[Dataset entries]
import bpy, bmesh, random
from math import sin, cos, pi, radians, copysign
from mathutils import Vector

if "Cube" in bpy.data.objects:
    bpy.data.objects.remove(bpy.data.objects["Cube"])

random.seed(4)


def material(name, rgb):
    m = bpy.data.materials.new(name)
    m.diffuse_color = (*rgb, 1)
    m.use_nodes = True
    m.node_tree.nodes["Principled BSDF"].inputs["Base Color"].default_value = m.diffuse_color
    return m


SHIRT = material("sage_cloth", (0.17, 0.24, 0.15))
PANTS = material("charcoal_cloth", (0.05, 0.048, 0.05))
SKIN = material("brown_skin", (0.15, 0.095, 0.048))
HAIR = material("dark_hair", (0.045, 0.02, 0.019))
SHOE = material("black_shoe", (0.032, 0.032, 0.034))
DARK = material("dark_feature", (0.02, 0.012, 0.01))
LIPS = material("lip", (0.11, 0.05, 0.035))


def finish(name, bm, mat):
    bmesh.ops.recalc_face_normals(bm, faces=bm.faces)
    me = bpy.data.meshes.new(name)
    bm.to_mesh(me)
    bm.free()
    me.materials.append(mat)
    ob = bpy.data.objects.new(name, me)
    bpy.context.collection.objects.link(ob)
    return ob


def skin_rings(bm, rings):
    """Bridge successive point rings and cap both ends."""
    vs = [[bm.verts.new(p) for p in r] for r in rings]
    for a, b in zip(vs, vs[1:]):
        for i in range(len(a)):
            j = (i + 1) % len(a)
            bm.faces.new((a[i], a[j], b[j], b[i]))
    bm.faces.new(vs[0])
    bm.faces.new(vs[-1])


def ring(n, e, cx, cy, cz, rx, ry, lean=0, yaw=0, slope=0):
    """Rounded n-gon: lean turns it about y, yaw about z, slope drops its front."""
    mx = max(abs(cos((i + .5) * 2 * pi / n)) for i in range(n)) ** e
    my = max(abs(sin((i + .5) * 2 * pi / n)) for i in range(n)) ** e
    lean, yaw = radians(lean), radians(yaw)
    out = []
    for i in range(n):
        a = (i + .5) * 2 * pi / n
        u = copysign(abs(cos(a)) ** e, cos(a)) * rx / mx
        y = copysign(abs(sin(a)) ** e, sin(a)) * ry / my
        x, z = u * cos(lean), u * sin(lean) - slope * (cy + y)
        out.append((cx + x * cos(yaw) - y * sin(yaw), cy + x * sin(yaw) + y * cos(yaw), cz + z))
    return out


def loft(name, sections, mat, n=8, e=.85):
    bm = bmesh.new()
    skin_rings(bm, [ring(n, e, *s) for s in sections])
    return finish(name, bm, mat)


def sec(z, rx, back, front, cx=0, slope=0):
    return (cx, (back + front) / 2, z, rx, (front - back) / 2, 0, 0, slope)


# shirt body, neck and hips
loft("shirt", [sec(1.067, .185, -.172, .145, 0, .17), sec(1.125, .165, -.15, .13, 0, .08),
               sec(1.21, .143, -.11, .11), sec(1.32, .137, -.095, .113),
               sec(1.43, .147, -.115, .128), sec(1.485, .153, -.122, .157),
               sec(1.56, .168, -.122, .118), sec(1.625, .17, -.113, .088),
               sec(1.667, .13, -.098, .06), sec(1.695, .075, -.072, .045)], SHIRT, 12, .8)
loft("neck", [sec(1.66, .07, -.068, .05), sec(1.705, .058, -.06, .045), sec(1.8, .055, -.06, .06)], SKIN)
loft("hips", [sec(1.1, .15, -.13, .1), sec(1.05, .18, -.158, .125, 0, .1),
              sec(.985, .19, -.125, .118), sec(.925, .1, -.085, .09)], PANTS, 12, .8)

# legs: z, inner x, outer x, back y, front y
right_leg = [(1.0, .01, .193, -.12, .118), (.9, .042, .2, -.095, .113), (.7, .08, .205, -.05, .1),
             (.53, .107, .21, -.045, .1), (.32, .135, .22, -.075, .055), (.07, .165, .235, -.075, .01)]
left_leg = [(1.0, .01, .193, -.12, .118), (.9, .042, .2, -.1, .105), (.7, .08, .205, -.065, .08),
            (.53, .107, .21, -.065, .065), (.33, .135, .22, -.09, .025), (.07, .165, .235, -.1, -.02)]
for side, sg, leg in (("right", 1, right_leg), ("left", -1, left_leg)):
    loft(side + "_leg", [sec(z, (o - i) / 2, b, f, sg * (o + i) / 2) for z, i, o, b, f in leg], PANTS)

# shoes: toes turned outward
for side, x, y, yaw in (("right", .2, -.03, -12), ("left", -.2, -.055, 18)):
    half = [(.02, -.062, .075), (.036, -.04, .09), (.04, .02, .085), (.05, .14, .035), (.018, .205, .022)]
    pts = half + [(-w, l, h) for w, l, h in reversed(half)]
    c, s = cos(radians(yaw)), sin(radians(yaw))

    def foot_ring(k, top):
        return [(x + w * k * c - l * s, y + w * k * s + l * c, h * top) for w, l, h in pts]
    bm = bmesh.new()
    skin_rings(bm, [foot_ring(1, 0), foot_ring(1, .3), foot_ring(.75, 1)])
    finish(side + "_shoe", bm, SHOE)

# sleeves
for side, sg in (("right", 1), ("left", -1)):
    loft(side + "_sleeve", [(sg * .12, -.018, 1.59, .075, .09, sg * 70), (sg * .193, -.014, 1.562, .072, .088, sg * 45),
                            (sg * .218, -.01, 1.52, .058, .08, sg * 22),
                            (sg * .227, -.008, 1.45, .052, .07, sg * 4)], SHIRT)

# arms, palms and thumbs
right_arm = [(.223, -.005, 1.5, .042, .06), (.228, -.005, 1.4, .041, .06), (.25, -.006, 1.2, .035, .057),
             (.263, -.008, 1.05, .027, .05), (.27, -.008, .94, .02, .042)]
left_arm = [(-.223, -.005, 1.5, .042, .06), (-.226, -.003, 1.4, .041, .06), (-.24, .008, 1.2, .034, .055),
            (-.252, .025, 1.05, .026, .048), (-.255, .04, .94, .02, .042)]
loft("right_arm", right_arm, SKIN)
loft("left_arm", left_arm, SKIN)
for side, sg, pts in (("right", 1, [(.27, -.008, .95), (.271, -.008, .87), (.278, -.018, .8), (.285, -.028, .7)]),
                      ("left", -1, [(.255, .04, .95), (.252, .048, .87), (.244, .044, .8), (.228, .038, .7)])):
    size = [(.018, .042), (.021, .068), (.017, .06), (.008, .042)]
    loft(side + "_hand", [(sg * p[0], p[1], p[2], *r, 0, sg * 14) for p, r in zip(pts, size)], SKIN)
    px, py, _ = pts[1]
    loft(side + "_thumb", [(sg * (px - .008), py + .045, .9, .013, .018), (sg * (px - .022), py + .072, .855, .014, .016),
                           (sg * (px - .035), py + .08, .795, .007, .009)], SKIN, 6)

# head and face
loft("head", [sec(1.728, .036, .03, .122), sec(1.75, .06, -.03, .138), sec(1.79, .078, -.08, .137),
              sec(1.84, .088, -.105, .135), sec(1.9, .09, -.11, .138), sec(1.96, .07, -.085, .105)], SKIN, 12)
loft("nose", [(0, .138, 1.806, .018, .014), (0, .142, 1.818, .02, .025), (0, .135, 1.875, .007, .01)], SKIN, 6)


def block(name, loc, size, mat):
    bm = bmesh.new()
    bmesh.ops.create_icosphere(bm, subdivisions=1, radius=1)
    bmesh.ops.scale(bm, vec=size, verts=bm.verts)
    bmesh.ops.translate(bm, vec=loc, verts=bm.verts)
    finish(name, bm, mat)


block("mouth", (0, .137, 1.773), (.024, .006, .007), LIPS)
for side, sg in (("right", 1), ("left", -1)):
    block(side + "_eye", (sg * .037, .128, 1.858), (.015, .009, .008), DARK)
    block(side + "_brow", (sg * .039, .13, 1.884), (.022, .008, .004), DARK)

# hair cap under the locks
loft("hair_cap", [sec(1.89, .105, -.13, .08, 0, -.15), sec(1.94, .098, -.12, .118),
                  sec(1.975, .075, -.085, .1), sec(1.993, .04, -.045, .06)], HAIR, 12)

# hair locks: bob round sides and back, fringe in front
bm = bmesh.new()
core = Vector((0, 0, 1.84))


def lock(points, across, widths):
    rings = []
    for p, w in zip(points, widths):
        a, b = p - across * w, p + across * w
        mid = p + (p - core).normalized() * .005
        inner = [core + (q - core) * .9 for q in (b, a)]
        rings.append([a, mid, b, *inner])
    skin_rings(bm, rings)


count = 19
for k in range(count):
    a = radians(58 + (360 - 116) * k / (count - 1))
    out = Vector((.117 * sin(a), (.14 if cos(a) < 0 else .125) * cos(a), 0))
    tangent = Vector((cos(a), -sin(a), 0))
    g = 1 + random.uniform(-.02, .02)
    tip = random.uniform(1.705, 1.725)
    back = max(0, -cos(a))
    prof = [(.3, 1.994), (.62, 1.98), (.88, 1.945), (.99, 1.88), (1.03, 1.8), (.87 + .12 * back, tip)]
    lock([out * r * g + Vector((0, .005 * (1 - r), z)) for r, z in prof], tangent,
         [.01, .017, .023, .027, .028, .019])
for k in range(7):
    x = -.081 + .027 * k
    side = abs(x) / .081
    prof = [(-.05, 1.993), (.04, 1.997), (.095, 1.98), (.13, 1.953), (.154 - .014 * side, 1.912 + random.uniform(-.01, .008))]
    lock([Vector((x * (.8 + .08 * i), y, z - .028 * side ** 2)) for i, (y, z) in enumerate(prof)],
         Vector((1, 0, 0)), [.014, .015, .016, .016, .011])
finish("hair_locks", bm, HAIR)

What you have to do.
In the entries above, the lines between the one holding "for side, sg, pts" and the one holding "size = [(.018, .042), (.021, .068), (.017, .06), (.008, .042)]", inclusive, are to be printed exactly as written, and those alone.

Your response.
for side, sg, pts in (("right", 1, [(.27, -.008, .95), (.271, -.008, .87), (.278, -.018, .8), (.285, -.028, .7)]),
                      ("left", -1, [(.255, .04, .95), (.252, .048, .87), (.244, .044, .8), (.228, .038, .7)])):
    size = [(.018, .042), (.021, .068), (.017, .06), (.008, .042)]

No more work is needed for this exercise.